Following is UN Secretary-General Ban Ki-moon’s speech to the twenty-first Conference of the Parties to the United Nations Framework Convention on Climate Change (COP21) Leaders’ Summit, in Paris today:
You are here today to write the script for a new future, a future of hope and promise, of increased prosperity, security and dignity for all.
In September, you adopted an inspiring new sustainable development agenda with ambitious goals endorsed by all. You showed your commitment to act for the common good. It is now time to do so again.
More than 150 world leaders have come to Paris and are here together in one room, with one purpose. A political moment like this may not come again. We have never faced such a test. But neither have we encountered such great opportunity.
You have the power to secure the well-being of this and succeeding generations. I urge you to instruct your negotiators to choose the path of compromise and consensus. Bold climate action is in the national interest of every single country represented at this conference. The time for brinksmanship is over. Let us build a durable climate regime with clear rules of the road that all countries can agree to follow.
Paris must mark a turning point. We need the world to know that we are headed to a low-emission, climate-resilient future, and that there is no going back. The national climate plans submitted by more than 180 countries cover close to 100 per cent of global emissions. This is a good start. But we need to go much farther and much faster if we are to limit global temperature rise to below 2°C.
The science is clear. Even a 2°C rise will have serious consequences for food and water security, economic stability and international peace. That is why we need a universal, meaningful agreement here in Paris.
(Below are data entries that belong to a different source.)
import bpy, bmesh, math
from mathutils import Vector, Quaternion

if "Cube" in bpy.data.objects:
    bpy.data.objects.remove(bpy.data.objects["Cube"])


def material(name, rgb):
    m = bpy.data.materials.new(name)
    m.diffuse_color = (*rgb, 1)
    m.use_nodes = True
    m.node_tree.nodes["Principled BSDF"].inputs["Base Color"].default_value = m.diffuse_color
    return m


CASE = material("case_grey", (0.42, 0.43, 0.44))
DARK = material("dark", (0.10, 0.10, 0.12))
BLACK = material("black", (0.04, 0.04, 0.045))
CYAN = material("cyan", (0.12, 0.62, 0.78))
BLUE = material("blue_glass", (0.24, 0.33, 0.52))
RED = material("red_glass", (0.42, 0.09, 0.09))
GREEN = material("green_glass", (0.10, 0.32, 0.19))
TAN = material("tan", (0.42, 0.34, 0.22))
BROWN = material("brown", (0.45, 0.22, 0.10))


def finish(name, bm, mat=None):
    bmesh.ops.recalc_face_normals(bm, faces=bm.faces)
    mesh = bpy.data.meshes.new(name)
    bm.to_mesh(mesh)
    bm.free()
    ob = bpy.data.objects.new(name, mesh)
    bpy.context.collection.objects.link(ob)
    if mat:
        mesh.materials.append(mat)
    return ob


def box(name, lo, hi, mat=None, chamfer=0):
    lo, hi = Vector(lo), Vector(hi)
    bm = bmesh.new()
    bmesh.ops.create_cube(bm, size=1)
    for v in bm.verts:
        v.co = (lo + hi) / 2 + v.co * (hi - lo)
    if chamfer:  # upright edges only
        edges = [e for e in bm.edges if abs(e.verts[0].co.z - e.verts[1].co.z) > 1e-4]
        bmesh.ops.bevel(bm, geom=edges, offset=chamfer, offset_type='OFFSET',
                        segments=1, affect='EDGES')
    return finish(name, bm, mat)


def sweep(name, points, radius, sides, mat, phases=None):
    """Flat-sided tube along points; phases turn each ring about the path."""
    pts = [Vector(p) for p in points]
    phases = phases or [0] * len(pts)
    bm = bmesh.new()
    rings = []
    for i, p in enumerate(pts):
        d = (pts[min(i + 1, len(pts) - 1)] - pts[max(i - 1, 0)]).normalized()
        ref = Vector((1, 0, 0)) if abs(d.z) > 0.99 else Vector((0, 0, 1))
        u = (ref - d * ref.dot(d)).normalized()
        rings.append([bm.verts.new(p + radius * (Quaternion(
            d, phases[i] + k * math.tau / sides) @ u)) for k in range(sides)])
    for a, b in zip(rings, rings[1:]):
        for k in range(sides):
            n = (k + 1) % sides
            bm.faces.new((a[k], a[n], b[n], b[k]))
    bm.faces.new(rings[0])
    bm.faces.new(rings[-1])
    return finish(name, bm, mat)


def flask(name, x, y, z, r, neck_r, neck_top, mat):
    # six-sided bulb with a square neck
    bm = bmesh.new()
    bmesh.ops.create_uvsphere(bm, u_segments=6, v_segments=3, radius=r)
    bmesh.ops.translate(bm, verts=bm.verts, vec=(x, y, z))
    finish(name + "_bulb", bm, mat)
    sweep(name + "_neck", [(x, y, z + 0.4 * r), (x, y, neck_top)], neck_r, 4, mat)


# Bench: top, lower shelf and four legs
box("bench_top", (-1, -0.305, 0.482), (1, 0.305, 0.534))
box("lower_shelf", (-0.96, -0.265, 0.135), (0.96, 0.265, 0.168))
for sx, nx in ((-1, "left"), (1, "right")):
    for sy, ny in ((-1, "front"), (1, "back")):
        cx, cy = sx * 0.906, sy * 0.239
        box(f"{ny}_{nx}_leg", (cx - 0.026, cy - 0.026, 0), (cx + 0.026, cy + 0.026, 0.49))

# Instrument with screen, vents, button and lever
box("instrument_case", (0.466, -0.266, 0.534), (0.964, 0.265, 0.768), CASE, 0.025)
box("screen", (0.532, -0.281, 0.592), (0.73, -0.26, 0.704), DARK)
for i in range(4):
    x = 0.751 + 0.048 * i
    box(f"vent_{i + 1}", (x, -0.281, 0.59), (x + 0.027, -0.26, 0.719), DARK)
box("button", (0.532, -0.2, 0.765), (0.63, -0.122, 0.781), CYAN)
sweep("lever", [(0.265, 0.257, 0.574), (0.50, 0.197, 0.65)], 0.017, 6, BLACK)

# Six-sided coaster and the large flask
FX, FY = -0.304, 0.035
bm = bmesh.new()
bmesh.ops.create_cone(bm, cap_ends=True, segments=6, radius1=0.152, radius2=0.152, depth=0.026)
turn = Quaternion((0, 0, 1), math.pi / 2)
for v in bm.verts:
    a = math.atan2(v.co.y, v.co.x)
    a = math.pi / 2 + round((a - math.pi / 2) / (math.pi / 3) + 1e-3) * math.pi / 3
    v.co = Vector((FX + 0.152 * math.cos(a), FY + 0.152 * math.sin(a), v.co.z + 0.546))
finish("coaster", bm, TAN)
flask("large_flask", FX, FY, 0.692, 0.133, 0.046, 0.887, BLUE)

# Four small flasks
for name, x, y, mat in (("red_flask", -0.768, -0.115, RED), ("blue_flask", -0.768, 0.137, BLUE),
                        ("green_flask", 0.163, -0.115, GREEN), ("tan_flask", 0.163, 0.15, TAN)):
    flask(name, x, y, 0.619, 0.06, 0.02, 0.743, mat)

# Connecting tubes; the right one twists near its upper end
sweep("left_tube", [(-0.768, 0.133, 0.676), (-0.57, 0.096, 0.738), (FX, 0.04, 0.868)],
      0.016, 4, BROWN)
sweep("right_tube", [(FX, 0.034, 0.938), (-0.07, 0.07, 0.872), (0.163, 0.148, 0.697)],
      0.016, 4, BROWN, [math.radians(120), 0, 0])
I see four criteria for success. First, the agreement must be durable. It must send a clear signal to markets that the low-emission transformation of the global economy is inevitable, beneficial and already under way. It must provide a long-term vision that anchors the below-2°C goal, and recognizes the imperative to strengthen resilience. The world’s small island developing States have even less room to manoeuvre, and are desperately asking the world to keep temperature rise to 1.5°C.
Second, the agreement must be dynamic. It must be able to accommodate changes in the global economy, and not have to be continually renegotiated. Differentiation can and should be applied in a varied manner across the many elements of the agreement, in a way that does not undermine the integrity of the collective effort. The agreement must strike a balance between the leadership role of developed countries and the increasing responsibility of developing countries, in line with their capabilities and respective levels of development.
The third requirement for success is an agreement that embodies solidarity with the poor and most vulnerable. It must ensure sufficient and balanced adaptation and mitigation support for developing countries.
Fourth, the agreement must be credible. Current ambition must be the floor, not the ceiling, for future efforts. Five-year cycles, beginning before 2020, are crucial. All countries should agree to move towards quantified, economy-wide emission reduction targets over time, with flexibility for developing countries with limited capacity. Developed countries must keep their pledge to mobilize $100 billion a year by 2020. This same amount should serve as the floor for post‑2020 finance commitments.
A new agreement must also include a single transparent framework for measuring, monitoring and reporting progress. And countries with low capacity should receive flexibility and support so they can meet the requirements of this new system. This is a pivotal moment for the future of your countries, your people and our common home. You can no longer delay.
Let me be clear: the fate of a Paris agreement rests with you. We cannot afford indecision, half measures or merely gradual approaches. Our goal must be transformation. The transition has begun. Enlightened investors and innovative businesses are striving to create a climate-friendly economy. But they need your help in accelerating this essential shift.
The peoples of the world are also on the move. They have taken to the streets, in cities and towns across the world, in a mass mobilization for change. I met with several key civil society groups yesterday. It is clear to me that they have come to Paris filled with energy and emotion — and that they expect each and every one of you to show leadership equal to the test.
History is calling. I urge you to answer with courage and vision.